Zlatan Ibrahimovic & Glenn Murray: The unlikely convergence of two evergreen forwards

Words By Richard Jolly
November 23, 2017
SHARE THIS

They are striking returns, but different types of comebacks. Zlatan Ibrahimovic returned to first-team football on Saturday, 212 days after a cruciate ligament injury that he declared was more severe than revealed but after recuperating at remarkable speed because, he claimed, “lions don’t recover like humans.”

To rather less fanfare, Glenn Murray returned to the Premier League this season, 18 months after his last top-flight appearance. That belies the remarkable element of his return. At 34, a seemingly archetypal journeyman is a first-choice forward at elite level, an unglamorous anomaly in a star-studded division. He has never been more important at this level; a lengthy career is reaching a belated peak. Like Rickie Lambert, he is proof a long and winding route to eminence can go via Rochdale.

So they face each other on Saturday when Manchester United host Brighton, potentially with Ibrahimovic a substitute and Murray a starter. They are senior citizens among the division’s striking brigade. Contemporaries offer contrasts: Ibrahimovic is 23 months older, but it has taken Murray far longer to reach a level where they clash.

At 19, Ibrahimovic was lured from his homeland by Ajax. At 22, he joined Juventus. That same year, Murray also played abroad: for North Carolina’s Wilmington Hammerheads in the USL Professional League. When Ibrahimovic was settling in at the Stadio delle Alpi, Murray was moving to Barrow. The Swede is often seen as a club-hopper, but the Englishman played for four clubs in 2004.

The last of them was Carlisle. He won League Two in Cumbria in 2006, just as Ibrahimovic lifted Serie A with Juventus. Carlisle’s success still stands, unlike Juve’s calciopoli-tainted triumph. It was a reason he moved on in 2006, to Internazionale. So did Murray, joining Stockport and Rochdale on loan.  By the time Barcelona made Ibrahimovic, at £56 million, the second most expensive footballer ever, Murray was already a £300,000 buy for Brighton. When the older man completed a €24 million transfer to AC Milan, the younger one went on a free transfer to Crystal Palace. His combined transfer fees total under £7 million, Ibrahimovic’s over £134 million.

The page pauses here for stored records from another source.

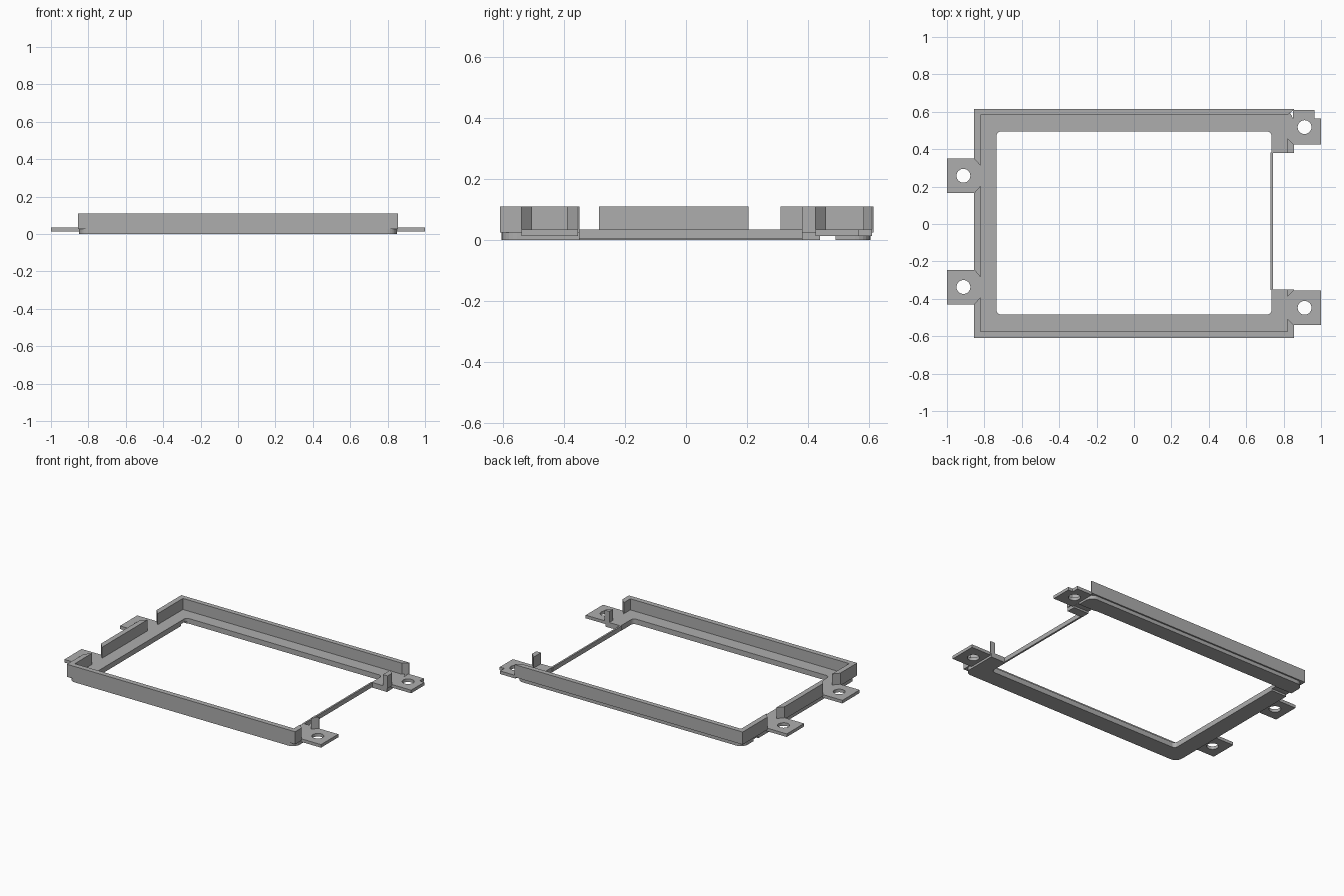
import bpy, bmesh, math
from mathutils import Vector

cube = bpy.data.objects.get("Cube")
if cube:
    bpy.data.objects.remove(cube, do_unlink=True)

grey = bpy.data.materials.new("mid_grey")
grey.use_nodes = True
colour = (0.42, 0.42, 0.42, 1)
grey.diffuse_color = colour
grey.node_tree.nodes["Principled BSDF"].inputs["Base Color"].default_value = colour


def rounded(points, steps=6):
    """Outline in which each point may carry a corner radius as third value."""
    out = []
    n = len(points)
    for i, p in enumerate(points):
        c = Vector(p[:2])
        if len(p) < 3:
            out.append(c)
            continue
        a = (Vector(points[i - 1][:2]) - c).normalized() * p[2]
        b = (Vector(points[(i + 1) % n][:2]) - c).normalized() * p[2]
        for k in range(steps + 1):
            t = k / steps * math.pi / 2
            out.append(c + a * (1 - math.sin(t)) + b * (1 - math.cos(t)))
    return out


def prism(name, points, z0, z1):
    """Extrude a flat outline from z0 to z1."""
    bm = bmesh.new()
    face = bm.faces.new([bm.verts.new((p.x, p.y, z0)) for p in rounded(points)])
    top = bmesh.ops.extrude_face_region(bm, geom=[face])["geom"]
    verts = [v for v in top if isinstance(v, bmesh.types.BMVert)]
    bmesh.ops.translate(bm, vec=(0, 0, z1 - z0), verts=verts)
    bmesh.ops.recalc_face_normals(bm, faces=bm.faces)
    mesh = bpy.data.meshes.new(name)
    bm.to_mesh(mesh)
    bm.free()
    mesh.materials.append(grey)
    ob = bpy.data.objects.new(name, mesh)
    bpy.context.collection.objects.link(ob)
    return ob


def box(name, x0, x1, y0, y1, z0, z1):
    return prism(name, [(x0, y0), (x1, y0), (x1, y1), (x0, y1)], z0, z1)


def cut(ob, cutter):
    mod = ob.modifiers.new("cut", "BOOLEAN")
    mod.operation = "DIFFERENCE"
    mod.solver = "EXACT"
    mod.object = cutter
    bpy.context.view_layer.objects.active = ob
    bpy.ops.object.modifier_apply(modifier=mod.name)
    bpy.data.objects.remove(cutter, do_unlink=True)


BASE_TOP = 0.035
WALL = (0.025, 0.11)

# Base: C-shaped flat rail, open on the left side
base = prism("base_rail", [
    (0.85, -0.35), (0.85, -0.605, 0.05), (-0.85, -0.605, 0.05),
    (-0.85, 0.605, 0.05), (0.85, 0.605, 0.05), (0.85, 0.38),
    (0.735, 0.38), (0.735, 0.495, 0.025), (-0.735, 0.495, 0.025),
    (-0.735, -0.485, 0.025), (0.735, -0.485, 0.025), (0.735, -0.35),
], 0, BASE_TOP)

# Shallow channels under the rear corners
cut(base, box("channel_cutter", -1, 1, 0.44, 0.49, -0.02, 0.013))

# Thin strip closing the open side
box("thin_strip", 0.73, 0.742, -0.352, 0.382, 0.005, BASE_TOP)

# Upright walls, with slanted ends around the tabs
prism("front_wall", [
    (-0.855, -0.43), (-0.855, -0.61), (0.855, -0.61), (0.855, -0.54),
    (0.82, -0.505), (0.82, -0.575), (-0.82, -0.575), (-0.82, -0.39)], *WALL)
prism("back_wall", [
    (-0.855, 0.35), (-0.82, 0.31), (-0.82, 0.582), (0.82, 0.582),
    (0.855, 0.61), (0.855, 0.615), (-0.855, 0.615)], *WALL)
prism("right_wall", [
    (-0.855, 0.165), (-0.855, -0.245), (-0.82, -0.285), (-0.82, 0.205)], *WALL)
prism("front_post", [
    (0.82, -0.39), (0.855, -0.355), (0.855, -0.35), (0.82, -0.35)], *WALL)
prism("back_post", [
    (0.82, 0.38), (0.855, 0.38), (0.855, 0.425), (0.82, 0.46)], *WALL)

# Mounting tabs with screw holes
tabs = {
    "right_back_tab": (-1, 0.165, 0.35, 0.258),
    "right_front_tab": (-1, -0.43, -0.245, -0.337),
    "left_front_tab": (1, -0.54, -0.355, -0.448),
    "left_back_tab": (1, 0.425, 0.61, 0.518),
}
for name, (side, y0, y1, hole_y) in tabs.items():
    outline = [(side * 0.85, y0), (side, y0), (side, y1), (side * 0.85, y1)]
    if name == "left_back_tab":
        outline[2:3] = [(1, 0.565), (0.965, 0.565), (0.965, y1)]
    tab = prism(name, outline, 0.014, BASE_TOP)
    ring = [(side * 0.912 + 0.037 * math.cos(a), hole_y + 0.037 * math.sin(a))
            for a in (k * math.tau / 32 for k in range(32))]
    cut(tab, prism("hole_cutter", ring, -0.1, 0.1))
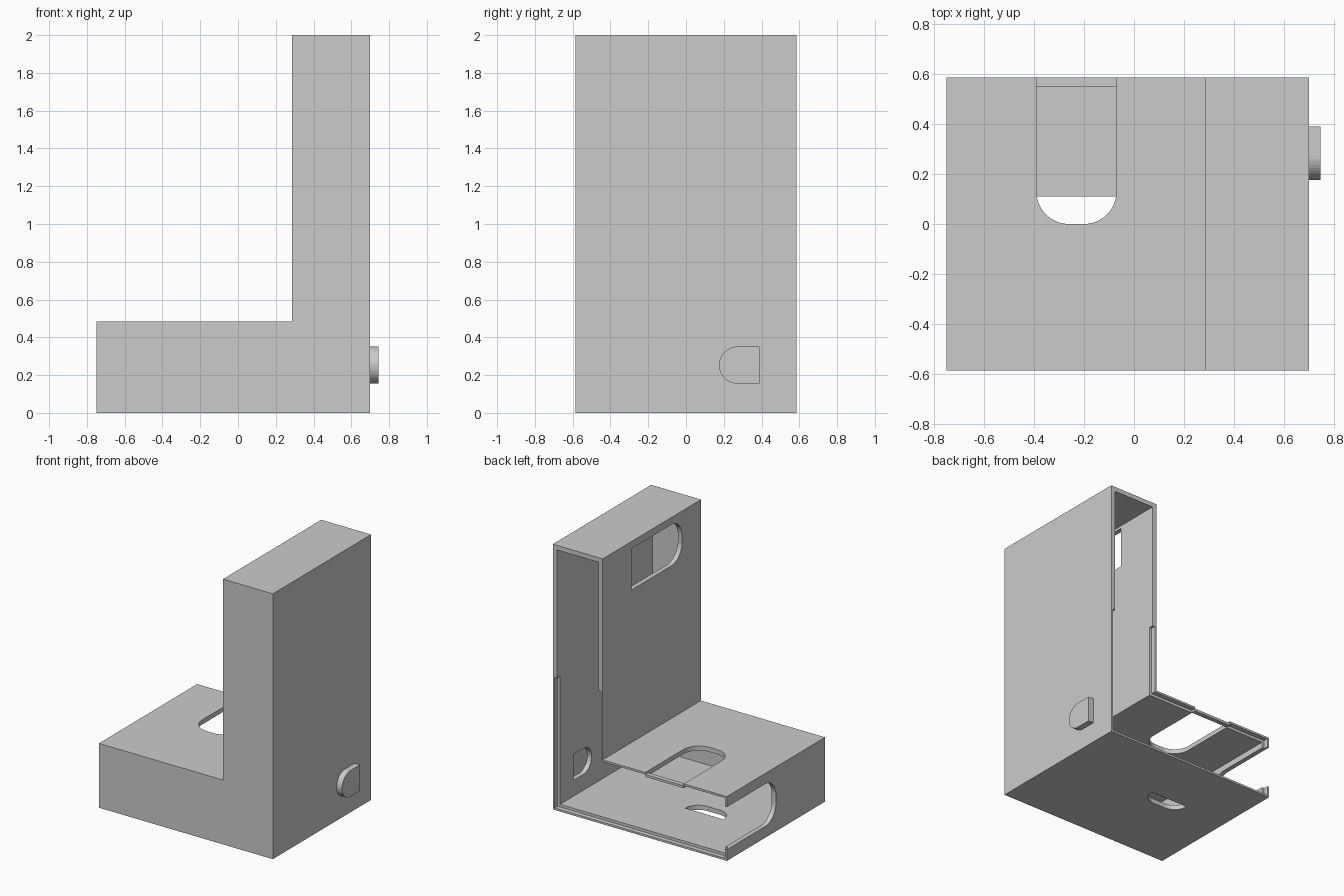
import bpy, bmesh, math

if "Cube" in bpy.data.objects:
    bpy.data.objects.remove(bpy.data.objects["Cube"])

T = 0.035    # wall thickness
LIP = 0.015  # thin outer lip around the open back


def prism(name, pts, axis, lo, hi):
    """Extrude a 2D outline along x (pts = y,z), y (pts = x,z) or z (pts = x,y)."""
    place = {'x': lambda u, v, d: (d, u, v),
             'y': lambda u, v, d: (u, d, v),
             'z': lambda u, v, d: (u, v, d)}[axis]
    bm = bmesh.new()
    face = bm.faces.new([bm.verts.new(place(u, v, lo)) for u, v in pts])
    ext = bmesh.ops.extrude_face_region(bm, geom=[face])
    shift = place(0, 0, hi - lo)
    bmesh.ops.translate(bm, vec=shift,
                        verts=[g for g in ext['geom'] if isinstance(g, bmesh.types.BMVert)])
    bmesh.ops.recalc_face_normals(bm, faces=bm.faces)
    mesh = bpy.data.meshes.new(name)
    bm.to_mesh(mesh)
    bm.free()
    ob = bpy.data.objects.new(name, mesh)
    bpy.context.collection.objects.link(ob)
    return ob


def cut(target, cutter):
    mod = target.modifiers.new("cut", 'BOOLEAN')
    mod.operation, mod.solver, mod.object = 'DIFFERENCE', 'EXACT', cutter
    bpy.context.view_layer.objects.active = target
    bpy.ops.object.modifier_apply(modifier=mod.name)
    bpy.data.objects.remove(cutter)


def l_shape(inset, top):
    """L outline in x,z, shrunk by the inset."""
    a, b, c = -0.75 + inset, 0.285 + inset, 0.70 - inset
    return [(a, inset), (c, inset), (c, top), (b, top), (b, 0.485 - inset), (a, 0.485 - inset)]


def u_shape(u0, u1, mid, half, r, n=12):
    """Rounded at u0, square at u1."""
    pts = [(u1, mid - half)]
    for side in (-1, 1):
        arc = []
        for i in range(n + 1):
            t = math.pi / 2 * i / n
            arc.append((u0 + r - r * math.sin(t), mid + side * (half - r + r * math.cos(t))))
        pts += arc if side < 0 else arc[::-1]
    pts.append((u1, mid + half))
    out = []
    for p in pts:  # drop coincident points
        if not out or math.dist(p, out[-1]) > 1e-5:
            out.append(p)
    return out


def swap(pts):
    return [(v, u) for u, v in pts]


# hollow L-shaped housing, open at the back
housing = prism("housing", l_shape(0, 2.0), 'y', -0.585, 0.585)
cut(housing, prism("cavity", l_shape(T, 2.0 - T), 'y', -0.585 + T, 0.7))
# stepped rim on the lower half of the back edge
cut(housing, prism("rim_step", l_shape(LIP, 1.0), 'y', 0.55, 0.7))

# slots in the base top, base end and tower wall
cut(housing, prism("top_slot", swap(u_shape(0, 0.7, -0.23, 0.16, 0.13)), 'z', 0.4, 0.6))
cut(housing, prism("end_slot", u_shape(0, 0.7, 0.245, 0.16, 0.13), 'x', -0.8, -0.68))
cut(housing, prism("tower_slot", u_shape(-0.36, 0.24, 1.79, 0.155, 0.13), 'x', 0.2, 0.4))
# floor opening and button hole
cut(housing, prism("floor_hole", swap(u_shape(0, 0.11, -0.23, 0.16, 0.109)), 'z', -0.1, 0.1))
button_outline = u_shape(0.175, 0.39, 0.253, 0.098, 0.098)
cut(housing, prism("button_hole", button_outline, 'x', 0.6, 0.8))

# button closing the hole on the right side
prism("button", button_outline, 'x', 0.70, 0.745)

# thin bridge across the open end of the top slot
prism("slot_bridge", [(-0.39, 0.55), (-0.07, 0.55), (-0.07, 0.585), (-0.39, 0.585)],
      'z', 0.452, 0.47)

Murray scored a belated maiden top-Premier League goal for the Eagles, aged 31 and five months; Ibrahimovic had topped 200 top-flight goals by the same stage in his career. He has, in his own mind, 13 league titles, though Juventus’ two were revoked. Murray has also shown an ability to pilot teams towards the summit of tables: he has five promotions.

He won League Two in Cumbria in 2006, just as Ibrahimovic lifted Serie A with Juventus. Carlisle’s success still stands, unlike Juve’s calciopoli-tainted triumph. It was a reason he moved on in 2006, to Internazionale. So did Murray, joining Stockport and Rochdale on loan.

Each is a model of self-improvement, becoming more prolific at a time when others decline and setting personal bests in the 2010s. This decade has brought Murray’s three best goalscoring seasons and Ibrahimovic’s five most productive. Recognition has come in different forms: the Swede became Paris Saint-Germain’s record scorer, the Englishman a member of the Football League team of the decade.

They are proof goalscoring is a transferable skill. They have transferred it between bitter rivals, one for Juventus, Inter and AC Milan, the other for Brighton and Crystal Palace. They have taken it across borders and divisions. Ibrahimovic has found the net regularly in Sweden, Holland, Italy, Spain, France and England. Murray has struck in each of England’s six top tiers. It has permitted a rise that players in other positions may not experience. Murray is a fine finisher, good in the air and has an eye for an opening. He does not exude class, but a premium is rightly placed on scorers.

Only 11 of his first 183 career goals were in the Premier League. Then he scored four in three games, propelling Brighton into the top half of the table. Whereas Ibrahimovic’s entertainingly egotistical boasts mean he is rarely underestimated, perhaps Murray’s rough-and-ready approach and lowly footballing roots mean he can be underrated; maybe even by those who know him best.

From Tammy Abraham to Vincent Janssen, from Raphael Dwamena to Florin Andone, Brighton spent the summer missing out strikers that would have displaced Murray. Now only two players outside last season’s top seven have more Premier League goals; Jamie Vardy, a champion 18 months ago, and Richarlison, a Brazilian prodigy.

Since the start of last season, he has scored 27 goals, Ibrahimovic 28. It would be stretching it to say that they meet as equals but it is impressive that a deserving graduate from some of the game’s smaller clubs and one of the great players of his generation meet at all.

SHARE THIS
What are you looking for?